Tom Roueché, BioSET's president said, "Our peptide technology continues to yield very promising results when combined with medical implants and more recently in experimental pharmaceutical applications. We believe that orthopedics, our initial area of focus, is just one field that will benefit from the use of the bioactive molecules we are developing."
Mr. Roueché indicated that F2A4-K-NS and other peptides like it are being developed for use on medical devices and for localized treatments of human disease.
He added, "While BioSET continues to focus on medical device applications for its bioactive peptides, our research successes continue to position us well to expand the range of medical applications where our peptides can play a beneficial role. Our ongoing work on treatment of experimental ulcerative colitis, for example, may be of high interest to the medical community, and is one field we continue to examine."
Research on BioSET's F2A4-K-NS growth factor mimetic is reported in the May 2006 issue of International Journal of Molecular Medicine.

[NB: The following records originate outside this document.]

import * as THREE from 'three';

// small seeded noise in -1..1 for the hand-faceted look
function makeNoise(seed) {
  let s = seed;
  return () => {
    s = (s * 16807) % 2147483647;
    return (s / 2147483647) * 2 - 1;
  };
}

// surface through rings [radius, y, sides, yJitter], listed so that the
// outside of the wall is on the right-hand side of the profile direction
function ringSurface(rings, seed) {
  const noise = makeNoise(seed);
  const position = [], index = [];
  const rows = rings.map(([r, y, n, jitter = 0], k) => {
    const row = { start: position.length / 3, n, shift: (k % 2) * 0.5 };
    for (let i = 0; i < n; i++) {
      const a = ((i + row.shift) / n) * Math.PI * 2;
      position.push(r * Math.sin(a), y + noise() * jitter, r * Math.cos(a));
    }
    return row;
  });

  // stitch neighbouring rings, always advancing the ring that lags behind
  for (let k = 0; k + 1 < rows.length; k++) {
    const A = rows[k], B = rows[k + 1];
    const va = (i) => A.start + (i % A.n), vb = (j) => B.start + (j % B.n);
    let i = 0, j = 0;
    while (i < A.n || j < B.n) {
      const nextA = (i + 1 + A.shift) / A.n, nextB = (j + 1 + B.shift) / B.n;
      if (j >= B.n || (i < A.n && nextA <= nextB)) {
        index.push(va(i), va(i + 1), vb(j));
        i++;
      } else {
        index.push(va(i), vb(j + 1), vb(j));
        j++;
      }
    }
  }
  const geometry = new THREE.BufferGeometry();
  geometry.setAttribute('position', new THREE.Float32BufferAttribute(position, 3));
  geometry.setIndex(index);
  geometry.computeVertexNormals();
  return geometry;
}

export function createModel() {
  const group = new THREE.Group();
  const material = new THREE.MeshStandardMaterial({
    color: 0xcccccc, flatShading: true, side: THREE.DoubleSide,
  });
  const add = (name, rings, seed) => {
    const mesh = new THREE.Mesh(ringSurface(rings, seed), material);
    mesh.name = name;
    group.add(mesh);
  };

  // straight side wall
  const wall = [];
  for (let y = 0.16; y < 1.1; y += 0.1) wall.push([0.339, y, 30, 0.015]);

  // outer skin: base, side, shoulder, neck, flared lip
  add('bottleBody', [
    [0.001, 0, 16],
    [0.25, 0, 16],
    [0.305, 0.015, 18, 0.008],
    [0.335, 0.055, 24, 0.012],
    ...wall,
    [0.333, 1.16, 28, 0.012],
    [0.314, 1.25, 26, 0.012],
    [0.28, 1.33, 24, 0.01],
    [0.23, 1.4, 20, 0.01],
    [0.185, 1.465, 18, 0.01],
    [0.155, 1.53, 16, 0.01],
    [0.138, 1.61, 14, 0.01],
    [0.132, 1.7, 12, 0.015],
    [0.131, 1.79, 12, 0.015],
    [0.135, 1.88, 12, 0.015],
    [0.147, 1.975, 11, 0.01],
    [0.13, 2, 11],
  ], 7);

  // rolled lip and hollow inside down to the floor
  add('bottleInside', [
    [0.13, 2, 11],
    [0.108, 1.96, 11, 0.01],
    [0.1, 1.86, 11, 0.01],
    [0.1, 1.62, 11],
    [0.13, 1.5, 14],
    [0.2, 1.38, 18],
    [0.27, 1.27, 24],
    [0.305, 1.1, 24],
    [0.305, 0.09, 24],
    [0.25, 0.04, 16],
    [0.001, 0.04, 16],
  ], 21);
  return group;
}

A short report will be presented in May at Digestive Disease Week 2006. Another report on the peptide, expected later in the year, will appear in the Journal of Orthopedic Research. The research was funded by the U.S. Department of Energy and BioSET.
Genetic Diversity Helps Protect Against DiseaseNews
Why do populations have genetic diversity when 'Survival of the Fittest' suggests that only one gene pool should thrive? It's a question that is hard to answer experimentally. A new study looking at evolutionary change in real time in tiny fungal parasites may provide a solution.
Avacta Group plc announces successful outcome of “Gene Delivery” collaboration with FIT BiotechNews
Sustained production of Affimer drugs by muscle tissue in vivo could lead to major patient and commercial benefits.READ MORE
SCRaMbLE Speeds Up Yeast EvolutionNews
Scientists have created a new way of speeding up the genome evolution of baker’s yeast Saccharomyces cerevisiae. This is to develop a synthetic yeast strain that can be transformed on demand, making it industrial applications such as the mass production of advanced medicines to treat illnesses such as malaria and tuberculosis (TB).READ MORE